In Derry, he said, ‘so many people have been impacted by mental health in their own families, friends, they themselves, it just hits home with everybody. I don’t think you could go to any house in Derry where there hasn’t been somebody impacted by poor mental health. So, collectively in the city, it has impacted everywhere, and I think there is a collective responsibility felt in the city now that we are going to do something together about this’.

“There are groups across the north, but particularly across the north west and particularly in Derry set up on the back of crisis and of dire need. We are really, really lucky to have them.

“We are keen to work with all those groups and we have already met a number of them but we are really keen to build on that and to build those groups as well because I think the work they are doing is absolutely fantastic.

“You see people year after year stepping forward volunteering their time, their efforts. Even the amount of money raised for FSR says a lot about people in Derry and how that affects them that people are constantly fundraising and realising how important FSR and other charities are, but you need the statutory funding as well. You need the government weighing in behind that.

“Coming from Derry you couldn’t fail to be inspired by the likes of Danny Quigley, Gary Rutherford. The Bogside & Brandywell Health Forum have been really proactive in getting out to every part of town.

“At a community level and individual level people are making a real difference and we now need to see an Executive formed, so people are supported in that from a statutory and government level.”
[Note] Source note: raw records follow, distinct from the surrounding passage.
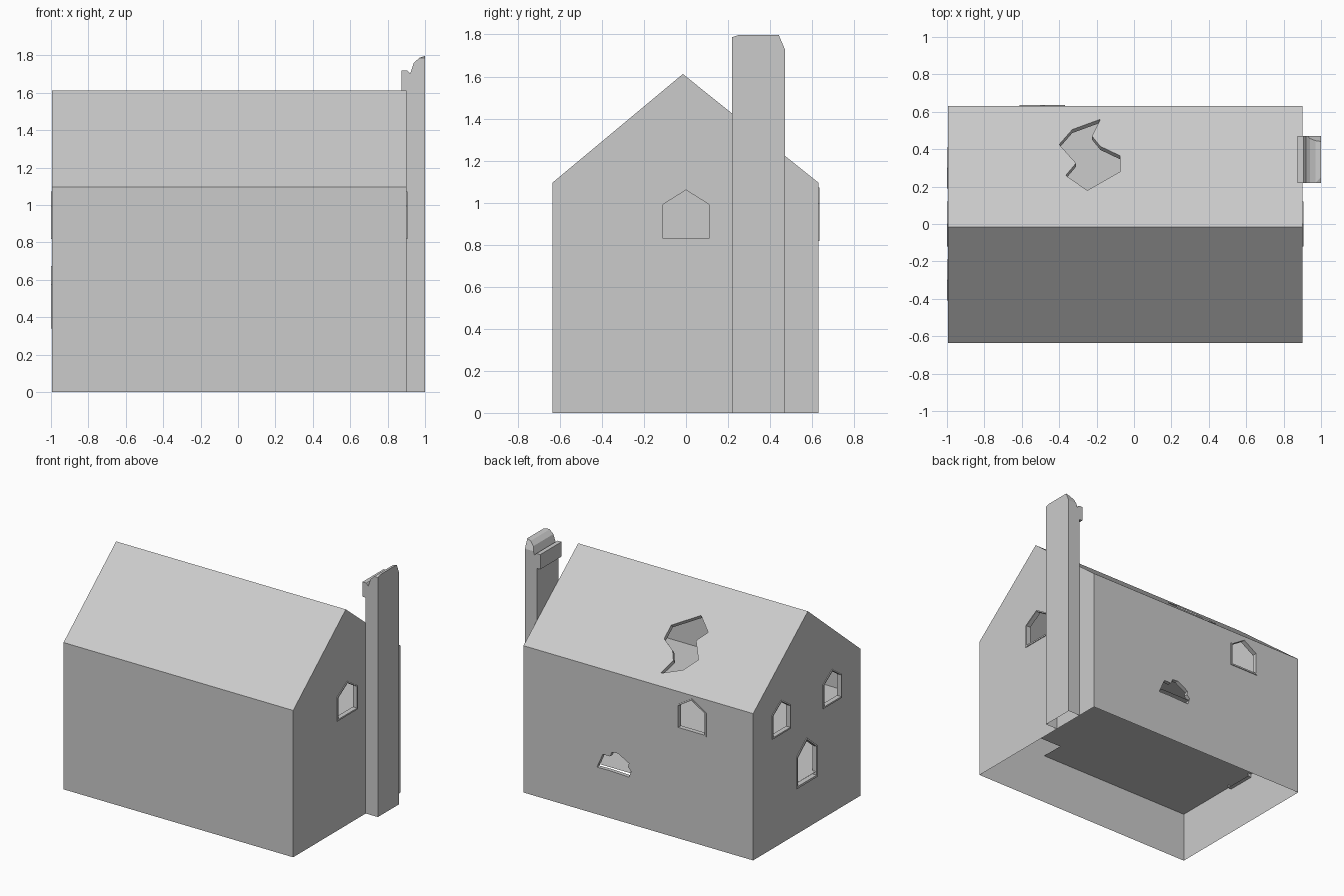
import bpy
import bmesh
from mathutils import Vector

if "Cube" in bpy.data.objects:
    bpy.data.objects.remove(bpy.data.objects["Cube"])

X0, X1 = -0.995, 0.9            # end walls
YF, YB, YR = -0.635, 0.63, -0.015   # front wall, back wall, ridge
EAVE, RIDGE = 1.095, 1.612

stone = bpy.data.materials.new("pale_grey")
stone.diffuse_color = (0.6, 0.6, 0.6, 1)
stone.use_nodes = True
stone.node_tree.nodes["Principled BSDF"].inputs["Base Color"].default_value = stone.diffuse_color


def finish(name, bm):
    me = bpy.data.meshes.new(name)
    bm.to_mesh(me)
    bm.free()
    me.materials.append(stone)
    ob = bpy.data.objects.new(name, me)
    bpy.context.collection.objects.link(ob)
    return ob


def panel(name, outline, holes, place, normal):
    """Flat sheet with openings, filled between its loops."""
    bm = bmesh.new()
    normal = Vector(normal).normalized()
    for loop in [outline] + holes:
        vs = [bm.verts.new(place(*p)) for p in loop]
        for i, v in enumerate(vs):
            bm.edges.new((v, vs[(i + 1) % len(vs)]))
    bmesh.ops.triangle_fill(bm, use_beauty=True, use_dissolve=False,
                            edges=bm.edges[:], normal=normal)
    for f in bm.faces:
        f.normal_update()
        if f.normal.dot(normal) < 0:
            f.normal_flip()
    return finish(name, bm)


def reveal(name, loop, place, normal, rings):
    """Rim of an opening: rings of (outset, offset along the normal)."""
    bm = bmesh.new()
    normal = Vector(normal).normalized()
    n = len(loop)
    cx = (min(p[0] for p in loop) + max(p[0] for p in loop)) / 2
    cy = (min(p[1] for p in loop) + max(p[1] for p in loop)) / 2
    rows = []
    for s, d in rings:
        rows.append([bm.verts.new(Vector(place(cx + (a - cx) * s, cy + (b - cy) * s))
                                  + normal * d) for a, b in loop])
    for r0, r1 in zip(rows, rows[1:]):
        for i in range(n):
            j = (i + 1) % n
            bm.faces.new((r0[i], r0[j], r1[j], r1[i]))
    # normals face away from the middle on the outer rim, toward it inside
    bmesh.ops.recalc_face_normals(bm, faces=bm.faces[:])
    mid = Vector(place(cx, cy))
    last = bm.faces[:][-n:] if hasattr(bm.faces, "ensure_lookup_table") else []
    if sum((mid - f.calc_center_median()).dot(f.normal) for f in last) < 0:
        bmesh.ops.reverse_faces(bm, faces=bm.faces[:])
    return finish(name, bm)


def window(c, half, z0, z1):
    shoulder = z0 + 0.7 * (z1 - z0)
    return [(c - half, z0), (c + half, z0), (c + half, shoulder),
            (c, z1), (c - half, shoulder)]


def roof_z(y):
    run = (YB - YR) if y > YR else (YR - YF)
    return RIDGE - (RIDGE - EAVE) * abs(y - YR) / run


FRAME = [(1.1, 0), (1.1, 0.006), (1.0, 0.006), (1.0, -0.03)]


def left(y, z): return (X0, y, z)
def right(y, z): return (X1, y, z)
def back(x, z): return (x, YB, z)
def front(x, z): return (x, YF, z)
def slope(x, y): return (x, y, roof_z(y))


# openings
left_wins = [window(0.30, 0.10, 0.83, 1.06), window(-0.30, 0.10, 0.83, 1.06),
             window(0.0, 0.11, 0.355, 0.66)]
right_wins = [window(0.0, 0.11, 0.83, 1.06)]
back_win = window(-0.49, 0.11, 0.83, 1.06)
breach = [(0.294, 0.351), (0.245, 0.46), (0.186, 0.46), (0.17, 0.495),
          (0.12, 0.50), (0.03, 0.45), (0.037, 0.42), (0.012, 0.395),
          (0.029, 0.347), (0.203, 0.353)]
roof_hole = [(-0.40, 0.425), (-0.33, 0.505), (-0.18, 0.56), (-0.225, 0.47),
             (-0.18, 0.415), (-0.075, 0.365), (-0.075, 0.28), (-0.25, 0.18),
             (-0.365, 0.26), (-0.31, 0.325)]

# walls
gable = [(YF, 0), (YB, 0), (YB, EAVE), (YR, RIDGE), (YF, EAVE)]
side = [(X0, 0), (X1, 0), (X1, EAVE), (X0, EAVE)]
panel("left_gable_wall", gable, left_wins, left, (-1, 0, 0))
panel("right_gable_wall", gable, right_wins, right, (1, 0, 0))
panel("back_wall", side, [back_win, breach], back, (0, 1, 0))
panel("front_wall", side, [], front, (0, -1, 0))

# roof slopes
kb = (RIDGE - EAVE) / (YB - YR)
kf = (RIDGE - EAVE) / (YR - YF)
panel("back_roof", [(X0, YR), (X1, YR), (X1, YB), (X0, YB)], [roof_hole],
      slope, (0, kb, 1))
panel("front_roof", [(X0, YF), (X1, YF), (X1, YR), (X0, YR)], [],
      slope, (0, -kf, 1))

# window frames and broken edges
for i, w in enumerate(left_wins):
    reveal(f"left_window_frame_{i + 1}", w, left, (-1, 0, 0), FRAME)
reveal("right_window_frame", right_wins[0], right, (1, 0, 0), FRAME)
reveal("back_window_frame", back_win, back, (0, 1, 0), FRAME)
reveal("wall_breach_edge", breach, back, (0, 1, 0), [(1, 0), (1, -0.03)])
reveal("roof_hole_edge", roof_hole, slope, (0, kb, 1), [(1, 0), (1, -0.03)])

# inner floors, the lower one notched for a stairwell
panel("lower_floor", [(X0, YF), (0.30, YF), (0.30, -0.46), (X1, -0.46),
                      (X1, YB), (X0, YB)], [], lambda x, y: (x, y, 0.38), (0, 0, 1))
panel("upper_floor", [(X0, YF), (X1, YF), (X1, YB), (X0, YB)], [],
      lambda x, y: (x, y, 0.75), (0, 0, 1))


def extrude_y(bm, profile, y0, y1):
    f = bm.faces.new([bm.verts.new((x, y0, z)) for x, z in profile])
    out = bmesh.ops.extrude_face_region(bm, geom=[f])
    vs = [g for g in out["geom"] if isinstance(g, bmesh.types.BMVert)]
    bmesh.ops.translate(bm, verts=vs, vec=(0, y1 - y0, 0))
    bmesh.ops.recalc_face_normals(bm, faces=bm.faces[:])


# chimney with a crumbled top, open underneath
bm = bmesh.new()
extrude_y(bm, [(X1, 0), (1.0, 0), (1.0, 1.797), (0.97, 1.787), (0.94, 1.76),
               (0.92, 1.70), (X1, 1.61)], 0.22, 0.47)
for co, no in (((0, 0.47, 1.73), (0, 0.07, 0.03)),
               ((0, 0.22, 1.787), (0, -0.01, 0.03))):
    cut = bmesh.ops.bisect_plane(bm, geom=bm.verts[:] + bm.edges[:] + bm.faces[:],
                                 plane_co=co, plane_no=no, clear_outer=True)
    rim = [e for e in cut["geom_cut"] if isinstance(e, bmesh.types.BMEdge)]
    bmesh.ops.contextual_create(bm, geom=rim)
bmesh.ops.recalc_face_normals(bm, faces=bm.faces[:])
bottom = [f for f in bm.faces if f.calc_center_median().z < 0.001]
bmesh.ops.delete(bm, geom=bottom, context='FACES')
finish("chimney", bm)

# ledge on the house side of the chimney top
bm = bmesh.new()
extrude_y(bm, [(0.873, 1.61), (0.905, 1.61), (0.922, 1.70), (0.905, 1.72),
               (0.873, 1.72)], 0.22, 0.47)
finish("chimney_ledge", bm)
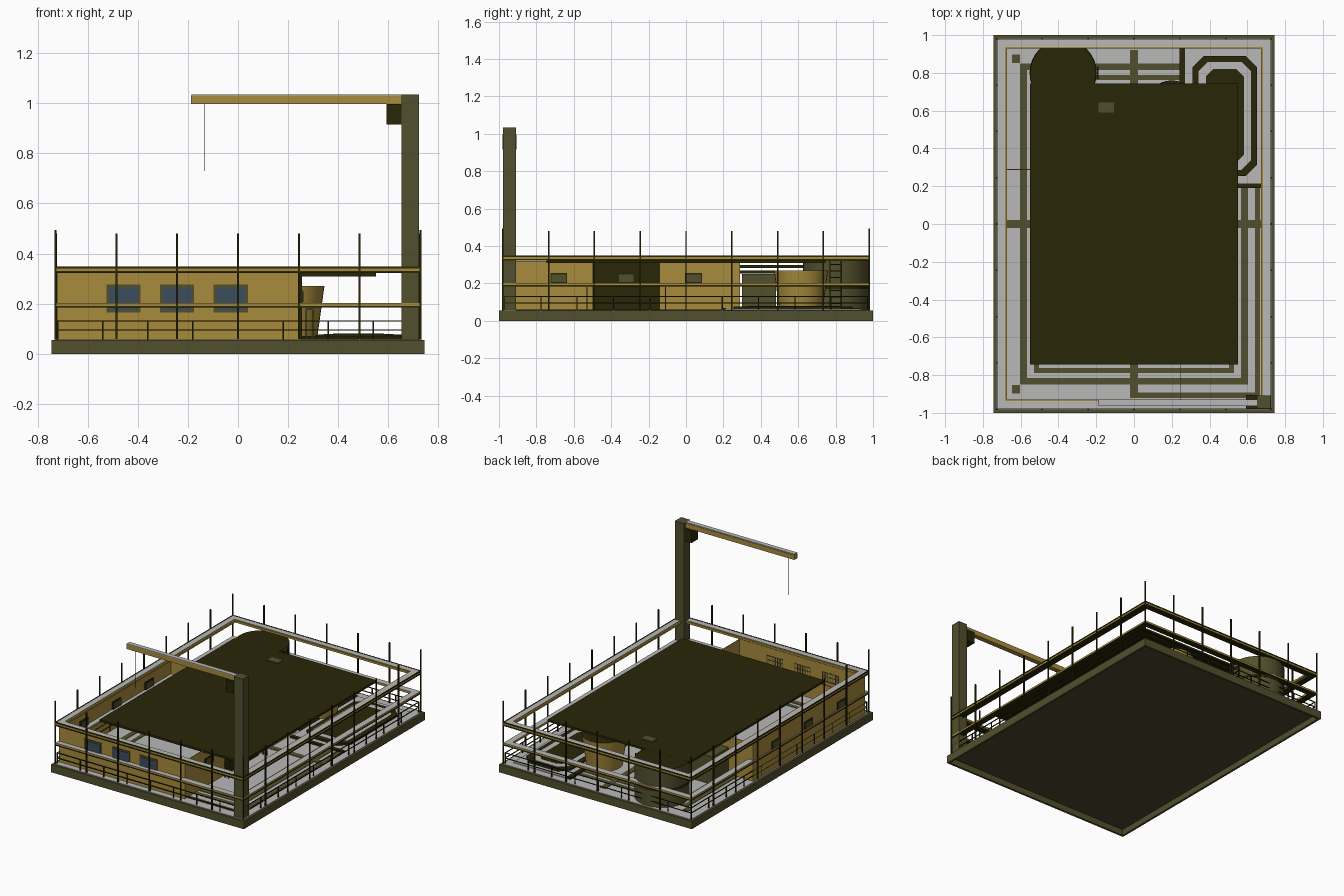
import bpy, bmesh, math
from mathutils import Vector

cube = bpy.data.objects.get("Cube")
if cube:
    bpy.data.objects.remove(cube)


def material(name, r, g, b):
    m = bpy.data.materials.new(name)
    m.use_nodes = True
    m.diffuse_color = (r, g, b, 1)
    m.node_tree.nodes["Principled BSDF"].inputs["Base Color"].default_value = (r, g, b, 1)
    return m


TAN = material("tan", .39, .26, .045)
OLIVE = material("olive", .085, .08, .026)
DARK = material("dark_olive", .022, .02, .002)
GREY = material("light_grey", .48, .48, .48)
GLASS = material("window_blue", .045, .075, .11)
UNDER = material("underside", .067, .065, .026)


def finish(name, bm, mats, rule=None):
    bmesh.ops.recalc_face_normals(bm, faces=bm.faces)
    me = bpy.data.meshes.new(name)
    for m in mats:
        me.materials.append(m)
    if rule:
        bm.normal_update()
        for f in bm.faces:
            f.material_index = rule(f)
    bm.to_mesh(me)
    bm.free()
    ob = bpy.data.objects.new(name, me)
    bpy.context.collection.objects.link(ob)
    return ob


def add_box(bm, x0, x1, y0, y1, z0, z1):
    verts = bmesh.ops.create_cube(bm, size=1)["verts"]
    for v in verts:
        v.co = Vector(((x0 + x1) / 2 + v.co.x * (x1 - x0),
                       (y0 + y1) / 2 + v.co.y * (y1 - y0),
                       (z0 + z1) / 2 + v.co.z * (z1 - z0)))


def boxes(name, mats, items, rule=None):
    bm = bmesh.new()
    for item in items:
        add_box(bm, *item)
    return finish(name, bm, mats if isinstance(mats, list) else [mats], rule)


def ring(hx, hy, w, z0, z1):
    """Four bars forming a rectangle with outer half sizes hx, hy."""
    return [(-hx, hx, -hy, w - hy, z0, z1), (-hx, hx, hy - w, hy, z0, z1),
            (-hx, w - hx, w - hy, hy - w, z0, z1), (hx - w, hx, w - hy, hy - w, z0, z1)]


def drum(name, x, y, r0, r1, z0, z1, side, top):
    bm = bmesh.new()
    bmesh.ops.create_cone(bm, cap_ends=True, segments=32, radius1=r0, radius2=r1, depth=z1 - z0)
    bmesh.ops.translate(bm, verts=bm.verts, vec=(x, y, (z0 + z1) / 2))
    ob = finish(name, bm, [side, top], lambda f: int(f.normal.z > .9))
    bpy.context.view_layer.objects.active = ob
    ob.select_set(True)
    bpy.ops.object.shade_smooth_by_angle()
    ob.select_set(False)


def chamfered(name, mat, x0, x1, y0, y1, c, z0, z1):
    """Extruded rectangle with cut corners."""
    bm = bmesh.new()
    pts = [(x0 + c, y0), (x1 - c, y0), (x1, y0 + c), (x1, y1 - c),
           (x1 - c, y1), (x0 + c, y1), (x0, y1 - c), (x0, y0 + c)]
    face = bm.faces.new([bm.verts.new((x, y, z0)) for x, y in pts])
    new = bmesh.ops.extrude_face_region(bm, geom=[face])["geom"]
    bmesh.ops.translate(bm, verts=[v for v in new if isinstance(v, bmesh.types.BMVert)],
                        vec=(0, 0, z1 - z0))
    finish(name, bm, [mat])


def plank_rule(f):
    return 1 if f.normal.z > .9 else 2 if f.normal.z < -.9 else 0


# Hollow base: rim, recessed underside panel, floor plate and floor strips
FLOOR = .055
boxes("base_rim", OLIVE, ring(.745, 1, .015, 0, FLOOR))
boxes("underside_panel", UNDER, [(-.73, .73, -.985, .985, .042, .052)])
boxes("floor_plate", GREY, [(-.73, .73, -.985, .985, .052, .058)])
strips = ring(.603, .85, .036, .058, .061) + ring(.53, .79, .027, .058, .061)
strips += [(-.02, .02, -.92, .92, .058, .062), (-.68, .68, -.02, .02, .058, .062),
           (.64, .668, -.92, .19, .058, .061), (0, .64, -.92, -.892, .058, .061)]
strips += [(-.645, -.603, s * .875 - .022, s * .875 + .022, .058, .061) for s in (-1, 1)]
boxes("floor_strips", OLIVE, strips)

# Perimeter fence: planks, dark edge pipes, tall posts
for name, z0, z1 in (("top_plank_rail", .325, .347), ("middle_plank_rail", .188, .203)):
    boxes(name, [TAN, GREY, DARK], ring(.726, .98, .043, z0, z1), plank_rule)
trim = [(-.725, .725, s * .936 - .006, s * .936 + .006, .33, .343) for s in (-1, 1)]
trim += [(s * .678 - .006, s * .678 + .006, -.93, .93, .33, .343) for s in (-1, 1)]
boxes("rail_inner_trim", TAN, trim)
pipes = []
for z0, z1 in ((.322, .33), (.341, .349), (.185, .191)):
    pipes += ring(.728, .982, .006, z0, z1)
boxes("rail_edge_pipes", DARK, pipes)
posts = []


def post(x, y, z1, h=.004):
    posts.append((x - h, x + h, y - h, y + h, FLOOR, z1))


for i in range(-3, 4):
    for s in (-1, 1):
        post(i * .2425, s * .98, .495 if abs(i) == 3 else .48)
for i in range(-3, 4):
    for s in (-1, 1):
        post(s * .727, i * .245, .48)
boxes("tall_posts", DARK, posts)

# Low handrail around the edge
low = []
for z in (.092, .128):
    low += ring(.722, .972, .005, z, z + .005)
for s in (-1, 1):
    for i in range(9):
        x = -.72 + i * .18
        low.append((x - .003, x + .003, s * .97 - .003, s * .97 + .003, FLOOR, .13))
    for i in range(11):
        y = -.97 + i * .194
        low.append((s * .72 - .003, s * .72 + .003, y - .003, y + .003, FLOOR, .13))
boxes("low_handrail", DARK, low)

# Thin building walls and roof
WX0, WX1, WY0, WY1 = -.722, .25, -.945, .29
T = .003
WALL = .3215
boxes("building_walls", TAN, [
    (WX0, WX1, WY0, WY0 + T, FLOOR, WALL), (WX0, WX1, WY1 - T, WY1, FLOOR, WALL),
    (WX0, WX0 + T, WY0, WY1, FLOOR, WALL), (WX1 - T, WX1, WY0, WY1, FLOOR, WALL)])
boxes("roof", DARK, [(-.55, .55, -.745, .745, .309, .323)])
boxes("roof_hatch", OLIVE, [(-.187, -.105, .59, .642, .32, .327)])

# Front windows with frames, also seen from inside
for i in range(3):
    x = -.457 + i * .214
    boxes("front_window_frame", OLIVE, [(x - .068, x + .068, WY0 - .004, WY0, .165, .276)])
    boxes("front_window_glass", GLASS, [(x - .057, x + .057, WY0 - .007, WY0, .177, .265)])
    grille = [(x + d * .02 - .002, x + d * .02 + .002, WY0 + T, WY0 + T + .003, .175, .268)
              for d in range(-3, 4)]
    grille += [(x - .06, x + .06, WY0 + T, WY0 + T + .003, z, z + .004) for z in (.175, .205, .235, .264)]
    boxes("inner_window_grille", OLIVE, grille)

# Large side door and side windows
boxes("side_door", DARK, [(WX1, WX1 + .006, -.5, -.14, FLOOR, .31)])
for y in (-.68, -.32, .04):
    for name, mat, g, d in (("side_window_frame", DARK, 0, .008), ("side_window_vent", OLIVE, .006, .011)):
        boxes(name, mat, [(x - d, x + d, y - .045 + g, y + .045 - g, .203 + g, .255 - g)
                          for x in (WX0 + .004, WX1)])
guard = []
for y in (-.53, -.11):
    guard += [(.27, .276, y - .003, y + .003, FLOOR, .18), (.296, .302, y - .003, y + .003, FLOOR, .18),
              (.27, .302, y - .003, y + .003, .175, .181)]
boxes("door_guards", OLIVE, guard)

# Storage tank with band and ladder
drum("storage_tank", -.375, .8, .175, .175, FLOOR, .3225, OLIVE, DARK)
drum("tank_band", -.375, .8, .178, .178, .17, .185, DARK, DARK)
ladder = [(-.195, -.189, y - .003, y + .003, FLOOR, .32) for y in (.77, .83)]
ladder += [(-.195, -.189, .77, .83, FLOOR + k * .035, FLOOR + k * .035 + .005) for k in range(1, 8)]
boxes("tank_ladder", DARK, ladder)

# Equipment box with dark pipes over it
boxes("equipment_box", OLIVE, [(-.54, -.3, .3, .48, FLOOR, .25)])
boxes("equipment_pipes", DARK, [(-.45, -.435, .29, .64, z, z + .016) for z in (.254, .284)])

# Tapered tub
drum("tapered_tub", .2, .615, .115, .145, FLOOR, .27, TAN, DARK)

# Raised corner deck with loop
boxes("corner_deck", GREY, [(.27, .68, .21, .935, FLOOR, .064)])
chamfered("loop_track", DARK, .31, .652, .255, .89, .06, FLOOR, .076)
chamfered("loop_gap", GREY, .342, .62, .287, .858, .05, FLOOR, .078)
chamfered("loop_centre", DARK, .38, .582, .325, .82, .04, FLOOR, .08)
boxes("deck_border", DARK, [(.24, .27, .31, .935, FLOOR, .07), (.27, .675, .19, .215, FLOOR, .07)])

# Corner crane: mast, boom, motor box and cable
boxes("crane_mast", OLIVE, [(.652, .722, -.978, -.908, FLOOR, 1.034)])
boxes("crane_boom", TAN, [(-.188, .652, -.963, -.928, .997, 1.03)])
boxes("crane_boom_cap", GREY, [(-.186, .652, -.964, -.932, 1.03, 1.035)])
boxes("crane_motor_box", DARK, [(.592, .652, -.98, -.906, .915, .997)])
boxes("crane_cable", DARK, [(-.133, -.131, -.946, -.944, .73, .998)])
Before he began his career as a politician, Pádraig and his family set up the Patricia Hughes bursary scheme named for his aunt who was a much loved teacher at St. Columb’s College. Patricia died suddenly back in 2016.

Pádraig said he felt ‘privileged and honoured’ to lead as chair of the APG ‘and obviously it is a personal passion of mine because of having lost Patricia’.

Collective Voice

Mr. Delargy said that the ‘DUP block’ on returning to a functioning Executive was impacting on the ability to hit the ground running with the new Mental Health Strategy. The Strategy was unveiled recently by Health Minister Robin Swann and Mental Health Champion Siobhán O’Neill, with Finance Minister Conor Murphy pledging £80m a year towards it.

The major increase in funding, the Derry politician said, ‘was a great sign of things to come, a benchmark, saying, we do see it as a priority; Sinn Féin see this is a priority, but we want to see that money now rolled out and the strategy implemented. There is no point in it sitting on a shelf. You can plan and plan all day but without the resources and the money behind it you are struggling with what you can do, so what we want to make sure now more broadly is that we get the Executive up and running so this group isn’t a talking shop but is instead implementing what needs to happen’.

Mr. Delargy also appealed to all parties to play their part. “What I’m saying to parties who are not as well represented on that group at the minute, the DUP in particular, is that we need you on this group, we need you to be working with us and we need your support if we are going to deliver this properly.

“It affects people in unionist areas as much as in nationalist areas so we need that collective voice.”

*Anyone in distress in NI can contact Lifeline 24/7 helpline for free on 0808 808 8000 in; The Samaritans 24/7 on 02871 265511 or Freephone 116 123 in confidence. Anyone in distress in RoI can contact Pieta House free on 1800 247 247; TEXT Crisis Textline Ireland on 50808 - a free 24/7 text service; Ring Samaritans 24/7 on freephone number 116-123.